Among the lines below, a stretch begins at the one with "c = sum((verts[i]" and ends at the one with "z = 1.03 + 0.36 * max(u, v)". Repeat that stretch exactly, ends included.

Saved entries:
__________________________________________________

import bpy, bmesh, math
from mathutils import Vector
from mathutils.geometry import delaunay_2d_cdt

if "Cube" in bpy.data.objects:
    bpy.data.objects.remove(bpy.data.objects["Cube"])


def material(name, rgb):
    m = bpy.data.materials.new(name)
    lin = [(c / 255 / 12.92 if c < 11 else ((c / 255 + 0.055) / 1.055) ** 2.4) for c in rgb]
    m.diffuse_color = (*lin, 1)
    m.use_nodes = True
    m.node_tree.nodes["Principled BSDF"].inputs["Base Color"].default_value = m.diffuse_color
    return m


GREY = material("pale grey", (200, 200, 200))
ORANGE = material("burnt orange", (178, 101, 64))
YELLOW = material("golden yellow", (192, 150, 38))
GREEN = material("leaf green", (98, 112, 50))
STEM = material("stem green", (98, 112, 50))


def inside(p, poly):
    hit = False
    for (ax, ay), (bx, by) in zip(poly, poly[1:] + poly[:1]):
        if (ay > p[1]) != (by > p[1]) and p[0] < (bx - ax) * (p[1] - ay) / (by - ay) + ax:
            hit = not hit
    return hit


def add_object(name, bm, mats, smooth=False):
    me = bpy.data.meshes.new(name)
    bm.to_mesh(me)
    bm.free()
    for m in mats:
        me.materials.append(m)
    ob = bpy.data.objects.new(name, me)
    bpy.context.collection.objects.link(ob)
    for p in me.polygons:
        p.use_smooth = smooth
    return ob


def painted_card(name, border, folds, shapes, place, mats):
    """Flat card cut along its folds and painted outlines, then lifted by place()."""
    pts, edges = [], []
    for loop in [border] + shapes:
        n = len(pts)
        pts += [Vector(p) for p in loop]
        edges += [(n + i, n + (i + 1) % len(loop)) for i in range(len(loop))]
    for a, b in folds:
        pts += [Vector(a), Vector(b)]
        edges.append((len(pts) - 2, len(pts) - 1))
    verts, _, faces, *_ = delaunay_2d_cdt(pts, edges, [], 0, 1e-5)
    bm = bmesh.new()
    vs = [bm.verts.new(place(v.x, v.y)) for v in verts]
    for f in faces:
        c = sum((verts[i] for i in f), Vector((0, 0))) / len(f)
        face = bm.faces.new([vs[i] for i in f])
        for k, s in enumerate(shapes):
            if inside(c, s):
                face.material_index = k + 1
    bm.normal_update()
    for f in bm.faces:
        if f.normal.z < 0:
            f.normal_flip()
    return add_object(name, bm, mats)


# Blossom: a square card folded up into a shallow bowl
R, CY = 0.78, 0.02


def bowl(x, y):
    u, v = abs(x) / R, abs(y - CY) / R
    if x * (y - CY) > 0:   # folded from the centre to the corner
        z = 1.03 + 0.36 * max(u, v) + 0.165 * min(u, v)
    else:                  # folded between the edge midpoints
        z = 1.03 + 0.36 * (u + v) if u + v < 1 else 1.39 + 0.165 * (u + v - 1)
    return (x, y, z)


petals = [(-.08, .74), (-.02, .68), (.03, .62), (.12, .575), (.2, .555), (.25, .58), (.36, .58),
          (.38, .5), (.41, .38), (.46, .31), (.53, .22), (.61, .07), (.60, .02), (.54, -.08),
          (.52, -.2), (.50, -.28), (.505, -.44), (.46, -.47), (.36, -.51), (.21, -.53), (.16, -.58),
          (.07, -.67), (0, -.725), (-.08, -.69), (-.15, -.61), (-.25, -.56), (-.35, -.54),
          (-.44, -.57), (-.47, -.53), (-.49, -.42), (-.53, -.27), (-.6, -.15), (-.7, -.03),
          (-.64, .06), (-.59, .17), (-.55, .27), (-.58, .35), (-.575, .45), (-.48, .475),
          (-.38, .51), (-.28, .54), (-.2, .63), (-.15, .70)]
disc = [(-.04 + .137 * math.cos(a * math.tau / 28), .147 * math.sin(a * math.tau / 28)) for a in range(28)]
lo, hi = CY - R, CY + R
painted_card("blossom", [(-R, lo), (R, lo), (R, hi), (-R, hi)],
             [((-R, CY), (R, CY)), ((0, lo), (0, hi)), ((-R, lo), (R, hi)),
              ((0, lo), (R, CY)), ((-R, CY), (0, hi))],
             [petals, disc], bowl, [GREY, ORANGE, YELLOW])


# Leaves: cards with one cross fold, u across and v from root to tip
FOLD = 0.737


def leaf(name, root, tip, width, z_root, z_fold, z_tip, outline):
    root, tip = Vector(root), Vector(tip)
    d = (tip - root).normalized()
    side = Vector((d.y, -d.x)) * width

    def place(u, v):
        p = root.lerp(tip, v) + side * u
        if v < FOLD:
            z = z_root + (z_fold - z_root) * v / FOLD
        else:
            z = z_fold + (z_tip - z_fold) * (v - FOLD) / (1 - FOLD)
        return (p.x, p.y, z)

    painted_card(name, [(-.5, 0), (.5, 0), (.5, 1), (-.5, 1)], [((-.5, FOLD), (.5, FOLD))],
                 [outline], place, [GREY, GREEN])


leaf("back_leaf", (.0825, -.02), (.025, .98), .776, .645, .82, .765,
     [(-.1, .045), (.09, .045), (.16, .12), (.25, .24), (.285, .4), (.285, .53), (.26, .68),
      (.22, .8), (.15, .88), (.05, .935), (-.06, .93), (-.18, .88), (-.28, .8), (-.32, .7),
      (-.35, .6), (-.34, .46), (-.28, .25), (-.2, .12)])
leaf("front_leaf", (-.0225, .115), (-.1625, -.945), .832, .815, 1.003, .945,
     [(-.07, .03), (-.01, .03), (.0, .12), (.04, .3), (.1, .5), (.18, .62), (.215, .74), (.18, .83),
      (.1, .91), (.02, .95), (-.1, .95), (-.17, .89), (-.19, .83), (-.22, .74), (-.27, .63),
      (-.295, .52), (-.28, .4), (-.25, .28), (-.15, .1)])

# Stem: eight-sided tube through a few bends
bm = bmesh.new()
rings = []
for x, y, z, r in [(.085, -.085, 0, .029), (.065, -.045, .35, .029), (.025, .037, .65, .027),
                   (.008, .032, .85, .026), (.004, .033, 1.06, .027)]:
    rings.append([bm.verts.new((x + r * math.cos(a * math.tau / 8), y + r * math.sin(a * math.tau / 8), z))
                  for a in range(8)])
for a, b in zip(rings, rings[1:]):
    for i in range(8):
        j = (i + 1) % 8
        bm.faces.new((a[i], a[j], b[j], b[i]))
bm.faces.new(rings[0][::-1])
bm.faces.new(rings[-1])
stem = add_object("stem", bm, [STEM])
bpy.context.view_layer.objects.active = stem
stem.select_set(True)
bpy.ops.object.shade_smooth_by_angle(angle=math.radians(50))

__________________________________________________

RESULT BELOW:
        c = sum((verts[i] for i in f), Vector((0, 0))) / len(f)
        face = bm.faces.new([vs[i] for i in f])
        for k, s in enumerate(shapes):
            if inside(c, s):
                face.material_index = k + 1
    bm.normal_update()
    for f in bm.faces:
        if f.normal.z < 0:
            f.normal_flip()
    return add_object(name, bm, mats)


# Blossom: a square card folded up into a shallow bowl
R, CY = 0.78, 0.02


def bowl(x, y):
    u, v = abs(x) / R, abs(y - CY) / R
    if x * (y - CY) > 0:   # folded from the centre to the corner
        z = 1.03 + 0.36 * max(u, v) + 0.165 * min(u, v)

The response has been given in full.